Input data:
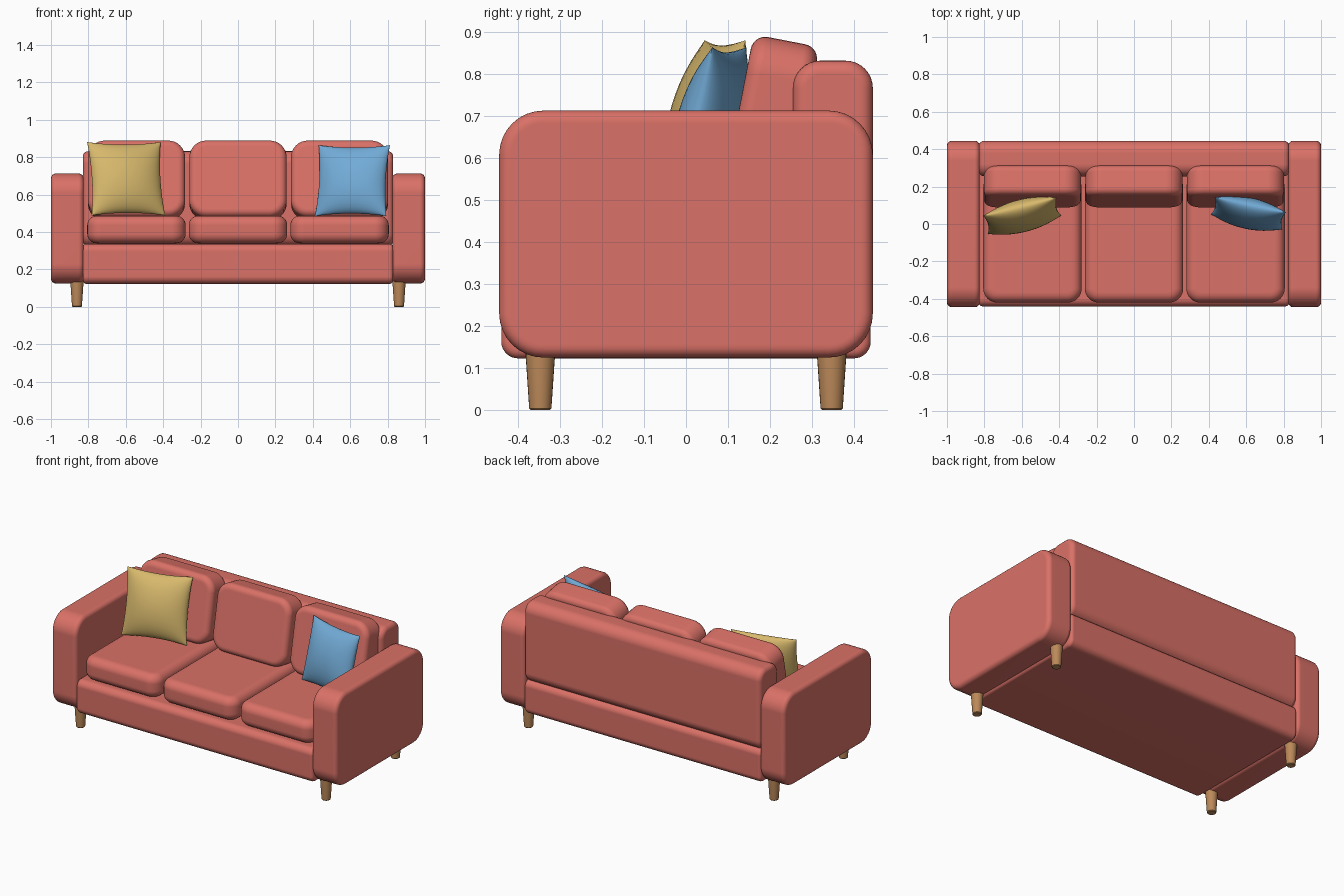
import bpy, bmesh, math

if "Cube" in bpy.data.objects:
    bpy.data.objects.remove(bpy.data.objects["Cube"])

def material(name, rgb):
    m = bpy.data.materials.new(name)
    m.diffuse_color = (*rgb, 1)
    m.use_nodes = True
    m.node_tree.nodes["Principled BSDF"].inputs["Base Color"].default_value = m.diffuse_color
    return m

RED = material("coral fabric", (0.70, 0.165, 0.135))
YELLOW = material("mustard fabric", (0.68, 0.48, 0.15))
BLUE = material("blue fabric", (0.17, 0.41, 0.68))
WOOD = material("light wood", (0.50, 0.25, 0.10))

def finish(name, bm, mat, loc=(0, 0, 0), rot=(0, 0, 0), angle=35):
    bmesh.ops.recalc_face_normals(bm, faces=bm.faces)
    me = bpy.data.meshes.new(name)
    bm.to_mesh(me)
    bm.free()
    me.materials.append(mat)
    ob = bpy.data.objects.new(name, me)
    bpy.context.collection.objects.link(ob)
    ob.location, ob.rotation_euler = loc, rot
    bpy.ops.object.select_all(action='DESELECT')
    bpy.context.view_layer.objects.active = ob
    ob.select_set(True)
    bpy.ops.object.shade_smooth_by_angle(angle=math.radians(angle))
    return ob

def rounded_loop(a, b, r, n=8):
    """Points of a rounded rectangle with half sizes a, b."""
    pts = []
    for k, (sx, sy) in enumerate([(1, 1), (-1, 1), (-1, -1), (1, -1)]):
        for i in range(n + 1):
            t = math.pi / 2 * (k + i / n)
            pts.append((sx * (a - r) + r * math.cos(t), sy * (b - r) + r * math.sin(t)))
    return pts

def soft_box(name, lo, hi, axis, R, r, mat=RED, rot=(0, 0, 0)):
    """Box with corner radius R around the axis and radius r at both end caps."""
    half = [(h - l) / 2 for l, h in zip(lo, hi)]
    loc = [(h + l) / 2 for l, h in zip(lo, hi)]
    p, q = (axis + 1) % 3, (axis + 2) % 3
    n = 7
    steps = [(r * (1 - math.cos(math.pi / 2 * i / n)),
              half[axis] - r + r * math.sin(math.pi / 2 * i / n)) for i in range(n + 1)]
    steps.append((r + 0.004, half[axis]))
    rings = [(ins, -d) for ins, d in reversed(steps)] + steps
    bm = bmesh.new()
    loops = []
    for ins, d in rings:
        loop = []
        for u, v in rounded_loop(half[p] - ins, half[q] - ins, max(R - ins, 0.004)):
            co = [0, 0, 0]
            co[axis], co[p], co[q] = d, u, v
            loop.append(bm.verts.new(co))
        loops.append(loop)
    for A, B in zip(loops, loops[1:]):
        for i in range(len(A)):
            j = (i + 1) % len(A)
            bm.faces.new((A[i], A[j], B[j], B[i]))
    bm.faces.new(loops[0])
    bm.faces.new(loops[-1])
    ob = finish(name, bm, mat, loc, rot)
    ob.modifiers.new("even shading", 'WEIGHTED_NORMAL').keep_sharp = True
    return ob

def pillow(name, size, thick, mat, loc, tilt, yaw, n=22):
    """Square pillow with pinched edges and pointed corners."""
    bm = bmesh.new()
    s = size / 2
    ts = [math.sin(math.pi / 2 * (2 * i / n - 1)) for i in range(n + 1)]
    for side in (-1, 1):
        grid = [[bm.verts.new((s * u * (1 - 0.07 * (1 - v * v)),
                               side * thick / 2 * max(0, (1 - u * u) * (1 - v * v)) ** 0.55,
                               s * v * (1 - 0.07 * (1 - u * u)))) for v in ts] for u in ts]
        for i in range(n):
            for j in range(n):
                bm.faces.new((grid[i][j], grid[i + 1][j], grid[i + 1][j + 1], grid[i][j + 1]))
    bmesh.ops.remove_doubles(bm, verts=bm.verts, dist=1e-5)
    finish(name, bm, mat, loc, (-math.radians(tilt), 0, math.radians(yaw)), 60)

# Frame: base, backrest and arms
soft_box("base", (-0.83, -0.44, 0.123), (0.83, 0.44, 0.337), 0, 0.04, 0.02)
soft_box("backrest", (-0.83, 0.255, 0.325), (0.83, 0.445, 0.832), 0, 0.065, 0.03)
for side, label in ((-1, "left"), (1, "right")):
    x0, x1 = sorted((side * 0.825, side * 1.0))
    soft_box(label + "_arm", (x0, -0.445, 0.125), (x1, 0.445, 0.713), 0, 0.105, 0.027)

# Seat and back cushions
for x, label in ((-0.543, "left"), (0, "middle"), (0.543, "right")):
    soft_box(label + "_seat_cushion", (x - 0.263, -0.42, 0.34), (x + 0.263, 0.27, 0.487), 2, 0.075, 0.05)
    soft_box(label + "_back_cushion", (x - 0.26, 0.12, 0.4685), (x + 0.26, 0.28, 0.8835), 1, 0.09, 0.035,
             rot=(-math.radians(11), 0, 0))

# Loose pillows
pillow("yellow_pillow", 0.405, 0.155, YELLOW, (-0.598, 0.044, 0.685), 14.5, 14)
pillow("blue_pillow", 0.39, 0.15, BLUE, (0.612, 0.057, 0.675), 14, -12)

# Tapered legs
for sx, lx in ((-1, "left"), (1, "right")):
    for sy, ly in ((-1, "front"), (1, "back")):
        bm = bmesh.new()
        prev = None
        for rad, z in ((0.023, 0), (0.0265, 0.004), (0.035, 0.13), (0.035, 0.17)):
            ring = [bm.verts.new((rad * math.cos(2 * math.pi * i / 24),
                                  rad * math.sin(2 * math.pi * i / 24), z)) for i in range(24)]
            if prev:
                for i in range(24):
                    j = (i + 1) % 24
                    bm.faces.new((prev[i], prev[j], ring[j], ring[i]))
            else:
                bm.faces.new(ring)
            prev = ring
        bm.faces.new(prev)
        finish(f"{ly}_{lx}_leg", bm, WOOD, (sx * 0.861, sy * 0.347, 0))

Work order: Please return exactly the lines above, from where the listing starts to the line holding "t = math.pi / 2 * (k + i / n)", inclusive, with the pictures omitted.

Exercise answer:
import bpy, bmesh, math

if "Cube" in bpy.data.objects:
    bpy.data.objects.remove(bpy.data.objects["Cube"])

def material(name, rgb):
    m = bpy.data.materials.new(name)
    m.diffuse_color = (*rgb, 1)
    m.use_nodes = True
    m.node_tree.nodes["Principled BSDF"].inputs["Base Color"].default_value = m.diffuse_color
    return m

RED = material("coral fabric", (0.70, 0.165, 0.135))
YELLOW = material("mustard fabric", (0.68, 0.48, 0.15))
BLUE = material("blue fabric", (0.17, 0.41, 0.68))
WOOD = material("light wood", (0.50, 0.25, 0.10))

def finish(name, bm, mat, loc=(0, 0, 0), rot=(0, 0, 0), angle=35):
    bmesh.ops.recalc_face_normals(bm, faces=bm.faces)
    me = bpy.data.meshes.new(name)
    bm.to_mesh(me)
    bm.free()
    me.materials.append(mat)
    ob = bpy.data.objects.new(name, me)
    bpy.context.collection.objects.link(ob)
    ob.location, ob.rotation_euler = loc, rot
    bpy.ops.object.select_all(action='DESELECT')
    bpy.context.view_layer.objects.active = ob
    ob.select_set(True)
    bpy.ops.object.shade_smooth_by_angle(angle=math.radians(angle))
    return ob

def rounded_loop(a, b, r, n=8):
    """Points of a rounded rectangle with half sizes a, b."""
    pts = []
    for k, (sx, sy) in enumerate([(1, 1), (-1, 1), (-1, -1), (1, -1)]):
        for i in range(n + 1):
            t = math.pi / 2 * (k + i / n)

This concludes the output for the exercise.